Problem to solve: Lines below that include the word "table" should each be copied.

------ Recorded information ------

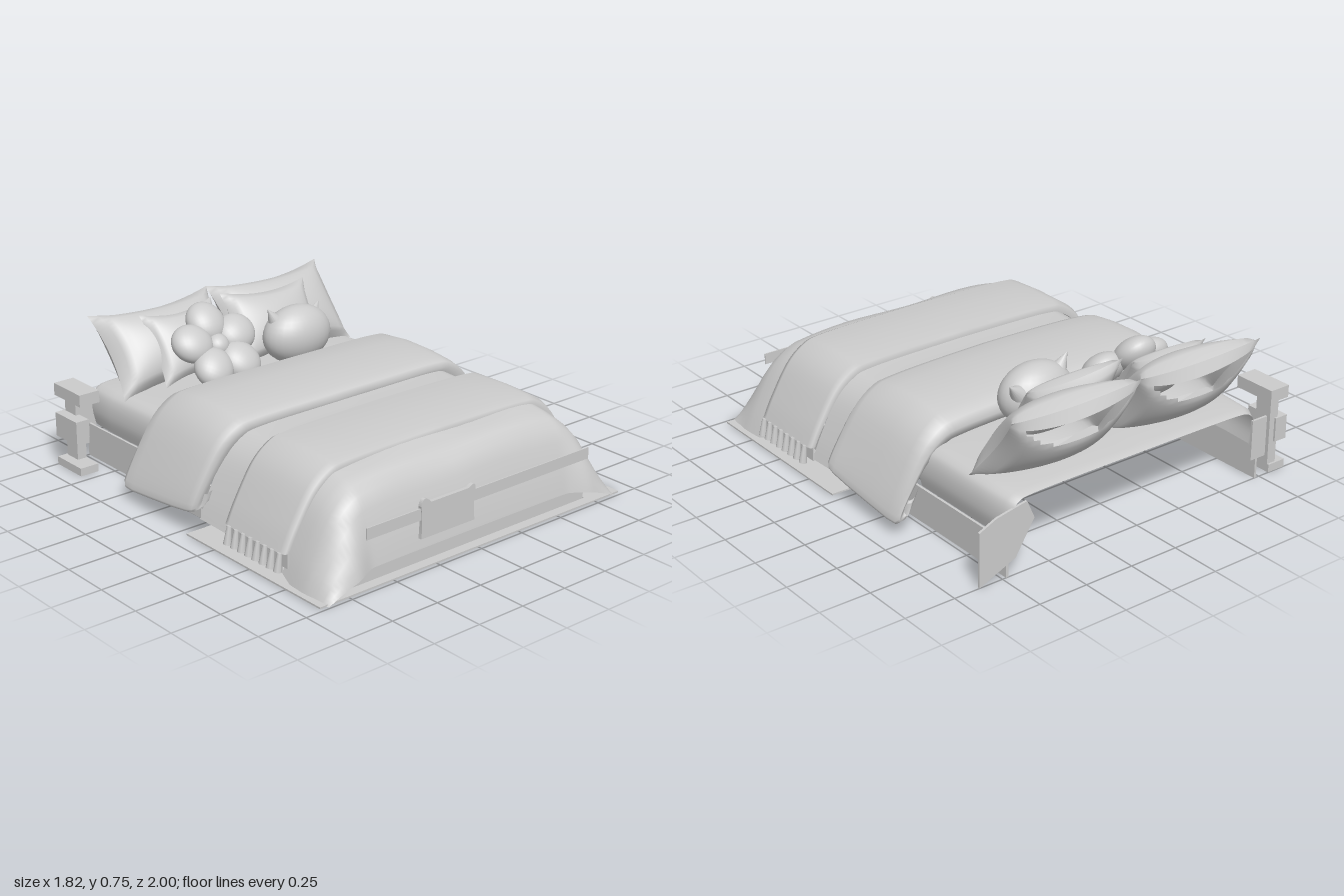
import * as THREE from 'three';

const material = new THREE.MeshStandardMaterial({ color: 0xcccccc, side: THREE.DoubleSide });

function add(parent, name, geometry, x = 0, y = 0, z = 0) {
  const mesh = new THREE.Mesh(geometry, material);
  mesh.name = name;
  mesh.position.set(x, y, z);
  parent.add(mesh);
  return mesh;
}

// Box given by its min and max corners
function box(parent, name, [x0, y0, z0], [x1, y1, z1]) {
  return add(parent, name, new THREE.BoxGeometry(x1 - x0, y1 - y0, z1 - z0),
    (x0 + x1) / 2, (y0 + y1) / 2, (z0 + z1) / 2);
}

// Half cross-sections: sideways 0..1 from the middle, height 1..0 from top to hem
const DRAPE = [[0, 1], [0.4, 0.99], [0.62, 0.97], [0.72, 0.92], [0.83, 0.71], [0.94, 0.29], [1, 0]];
const FOLDED = [...DRAPE, [0.985, -0.05], [0.95, 0.0], [0.93, 0.15]];
const MATTRESS = [[0, 1], [0.5, 1], [0.85, 0.98], [0.95, 0.9], [0.99, 0.7], [1, 0.35], [0.98, 0]];

// Cloth shell lofted over stations [z, half width, top, hem]
function cloth(half, stations, bend) {
  const curve = new THREE.SplineCurve(half.map(([a, b]) => new THREE.Vector2(a, b)));
  const right = curve.getPoints(28);
  const section = [...right.slice(1).reverse(), ...right.map(p => new THREE.Vector2(-p.x, p.y))];
  const n = section.length, pos = [], index = [];
  stations.forEach(([z, w, top, hem], i) => {
    section.forEach((p, j) => {
      const v = new THREE.Vector3(p.x * w, hem + p.y * (top - hem), z);
      if (bend) bend(v);
      pos.push(v.x, v.y, v.z);
      if (i && j) {
        const a = (i - 1) * n + j - 1, b = i * n + j - 1;
        index.push(a, a + 1, b, a + 1, b + 1, b);
      }
    });
  });
  const g = new THREE.BufferGeometry();
  g.setAttribute('position', new THREE.Float32BufferAttribute(pos, 3));
  g.setIndex(index);
  g.computeVertexNormals();
  return g;
}

// Pincushion pillow, leaned back and cut off open at the wall plane z = -1
function pillow(w, h, t, center, lean, roll = 0) {
  const g = new THREE.BoxGeometry(2, 2, 2, 20, 20, 1);
  const p = g.attributes.position;
  const turn = new THREE.Matrix4().makeRotationX(-lean)
    .multiply(new THREE.Matrix4().makeRotationZ(roll)).setPosition(...center);
  const v = new THREE.Vector3();
  for (let i = 0; i < p.count; i++) {
    const a = p.getX(i), b = p.getY(i), s = Math.sign(p.getZ(i));
    const puff = Math.pow(Math.max(0, (1 - a * a) * (1 - b * b)), 0.45);
    v.set(a * w / 2 * (1 - 0.09 * (1 - b * b)), b * h / 2 * (1 - 0.2 * (1 - a * a)), s * puff * t / 2);
    v.applyMatrix4(turn);
    p.setXYZ(i, v.x, v.y, Math.max(v.z, -1));
  }
  const old = g.index.array, kept = [];
  for (let i = 0; i < old.length; i += 3) {
    const tri = [old[i], old[i + 1], old[i + 2]];
    if (tri.some(k => p.getZ(k) > -0.9999)) kept.push(...tri);
  }
  g.setIndex(kept);
  g.computeVertexNormals();
  return g;
}

export function createModel() {
  const bed = new THREE.Group();
  bed.name = 'bed';

  // Bed frame, open underneath and at the head
  for (const s of [-1, 1]) box(bed, 'sideRail', [s * 0.725 - 0.006, 0, -1], [s * 0.725 + 0.006, 0.17, 0.92]);
  box(bed, 'footRail', [-0.73, 0.0, 0.91], [0.73, 0.07, 0.92]);

  // Remnants of the headboard at both sides
  const wing = new THREE.Shape([[0.87, 0], [0.87, 0.26], [0.78, 0.3], [0.62, 0.33], [0.58, 0.24], [0.68, 0.08]]
    .map(([x, y]) => new THREE.Vector2(x, y)));
  add(bed, 'headboardWing', new THREE.ExtrudeGeometry(wing, { depth: 0.012, bevelEnabled: false }), 0, 0, -1);
  box(bed, 'headboardEdge', [-0.78, 0.1, -1], [-0.69, 0.3, -0.988]);

  // Mattress showing at the head end
  add(bed, 'mattress', cloth(MATTRESS, [[-1, 0.7, 0.36, 0.17], [-0.96, 0.72, 0.375, 0.17],
    [-0.8, 0.73, 0.38, 0.17], [-0.5, 0.73, 0.385, 0.17], [-0.38, 0.73, 0.38, 0.17]]));

  // Duvet: a band between the blankets, hems along the sides, and the end
  // falling over the foot with its corners flaring to the floor
  add(bed, 'duvetBand', cloth(DRAPE, [[0.07, 0.85, 0.455, 0.07], [0.2, 0.85, 0.45, 0.068], [0.3, 0.85, 0.455, 0.065]]));
  for (const s of [-1, 1]) {
    box(bed, 'duvetHem', [s * 0.845 - 0.005, 0.075, -0.4], [s * 0.845 + 0.005, 0.14, 0.08]);
    box(bed, 'duvetHem', [s * 0.85 - 0.005, 0.06, 0.29], [s * 0.85 + 0.005, 0.14, 0.7]);
  }
  add(bed, 'duvetFoot', cloth(DRAPE, [
    [0.67, 0.86, 0.465, 0.03], [0.76, 0.88, 0.45, 0], [0.82, 0.885, 0.43, 0], [0.86, 0.885, 0.395, 0],
    [0.89, 0.88, 0.33, 0], [0.92, 0.88, 0.23, 0], [0.94, 0.875, 0.14, 0], [0.95, 0.87, 0.08, 0]],
  v => {
    const corner = THREE.MathUtils.smoothstep(Math.abs(v.x), 0.58, 0.72);
    const foot = THREE.MathUtils.smoothstep(v.z, 0.84, 0.95);
    v.z += 0.042 * corner * foot;
    v.y += 0.006 * Math.sin(v.x * 9 + v.z * 14) * (1 - foot) * Math.min(1, v.y * 3);
  }));

  // Throw blanket with tassels along both hems
  add(bed, 'throwBlanket', cloth(DRAPE, [[0.285, 0.845, 0.45, 0.13], [0.285, 0.868, 0.485, 0.13],
    [0.31, 0.875, 0.5, 0.13], [0.5, 0.875, 0.505, 0.125], [0.67, 0.875, 0.495, 0.13],
    [0.7, 0.868, 0.48, 0.13], [0.7, 0.845, 0.45, 0.13]]));
  const tassel = new THREE.CylinderGeometry(0.011, 0.02, 0.085, 8);
  for (const s of [-1, 1]) {
    for (let i = 0; i < 8; i++) {
      add(bed, 'tassel', tassel, s * 0.883, 0.092, 0.325 + i * 0.05).rotation.z = s * 0.15;
    }
  }

  // Thick folded cover across the middle
  add(bed, 'foldedCover', cloth(FOLDED, [[-0.38, 0.8, 0.38, 0.14], [-0.43, 0.87, 0.4, 0.11],
    [-0.44, 0.89, 0.44, 0.1], [-0.42, 0.902, 0.48, 0.085], [-0.36, 0.905, 0.51, 0.085],
    [-0.2, 0.905, 0.525, 0.1], [-0.05, 0.905, 0.52, 0.115], [0.06, 0.905, 0.505, 0.13],
    [0.1, 0.902, 0.49, 0.14], [0.12, 0.89, 0.465, 0.15], [0.1, 0.84, 0.43, 0.16]],
  v => { v.z += 0.012 * Math.cos(v.x * 3) - 0.006; }));

  // Big pillows against the wall
  for (const s of [-1, 1]) add(bed, 'pillow', pillow(0.71, 0.46, 0.27, [s * 0.35, 0.535, -0.855], 0.69));

  // Cushions
  add(bed, 'smallCushion', pillow(0.43, 0.38, 0.15, [-0.295, 0.555, -0.745], 0.6));
  add(bed, 'wideCushion', pillow(0.52, 0.38, 0.17, [0.2, 0.56, -0.715], 0.55, -0.05));

  // Flower cushion
  const flower = new THREE.Group();
  flower.name = 'flowerCushion';
  flower.position.set(-0.235, 0.565, -0.595);
  flower.rotation.x = -0.78;
  const ball = new THREE.SphereGeometry(1, 28, 18);
  for (let i = 0; i < 5; i++) {
    const a = Math.PI / 2 + i * Math.PI * 2 / 5;
    const petal = add(flower, 'petal', ball, Math.cos(a) * 0.134, Math.sin(a) * 0.13, 0);
    petal.scale.set(0.108, 0.1, 0.068);
    petal.rotation.z = a;
  }
  add(flower, 'flowerCenter', ball).scale.set(0.06, 0.06, 0.055);
  bed.add(flower);

  // Round cushion with two ears
  add(bed, 'roundCushion', ball, 0.21, 0.54, -0.54).scale.set(0.19, 0.145, 0.125);
  const ear = new THREE.ConeGeometry(0.045, 0.1, 16);
  add(bed, 'ear', ear, 0.375, 0.615, -0.6).rotation.set(-0.4, 0, -0.8);
  add(bed, 'ear', ear, 0.07, 0.655, -0.555).rotation.set(0, 0, 0.6);

  // Bedside table
  const table = new THREE.Group();
  table.name = 'bedsideTable';
  box(table, 'tableTop', [-0.91, 0.36, -1], [-0.8, 0.42, -0.78]);
  box(table, 'tablePanel', [-0.86, 0.04, -0.99], [-0.81, 0.36, -0.9]);
  box(table, 'tableShelf', [-0.91, 0.15, -1], [-0.84, 0.27, -0.82]);
  box(table, 'tableFoot', [-0.91, 0, -1], [-0.81, 0.04, -0.8]);
  bed.add(table);

  // Thin rug around the foot and sides
  for (const s of [-1, 1]) box(bed, 'rugSide', [s * 0.82 - 0.09, 0, 0.05], [s * 0.82 + 0.09, 0.008, 0.98]);
  box(bed, 'rugFoot', [-0.73, 0, 0.93], [0.73, 0.008, 0.98]);

  // Bench slat at the foot, with an eared plate on it
  box(bed, 'benchSlat', [-0.67, 0.245, 0.99], [0.67, 0.3, 0.996]);
  const plate = new THREE.Shape();
  plate.moveTo(-0.365, 0.157);
  plate.lineTo(-0.05, 0.157);
  plate.quadraticCurveTo(-0.062, 0.24, -0.05, 0.3);
  plate.quadraticCurveTo(-0.045, 0.35, -0.09, 0.318);
  plate.lineTo(-0.31, 0.318);
  plate.quadraticCurveTo(-0.355, 0.37, -0.368, 0.31);
  plate.quadraticCurveTo(-0.355, 0.24, -0.365, 0.157);
  add(bed, 'earedPlate', new THREE.ExtrudeGeometry(plate, { depth: 0.018, bevelEnabled: false }), 0, 0, 0.982);

  return bed;
}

------

Output of the task:
  // Bedside table
  const table = new THREE.Group();
  table.name = 'bedsideTable';
  box(table, 'tableTop', [-0.91, 0.36, -1], [-0.8, 0.42, -0.78]);
  box(table, 'tablePanel', [-0.86, 0.04, -0.99], [-0.81, 0.36, -0.9]);
  box(table, 'tableShelf', [-0.91, 0.15, -1], [-0.84, 0.27, -0.82]);
  box(table, 'tableFoot', [-0.91, 0, -1], [-0.81, 0.04, -0.8]);
  bed.add(table);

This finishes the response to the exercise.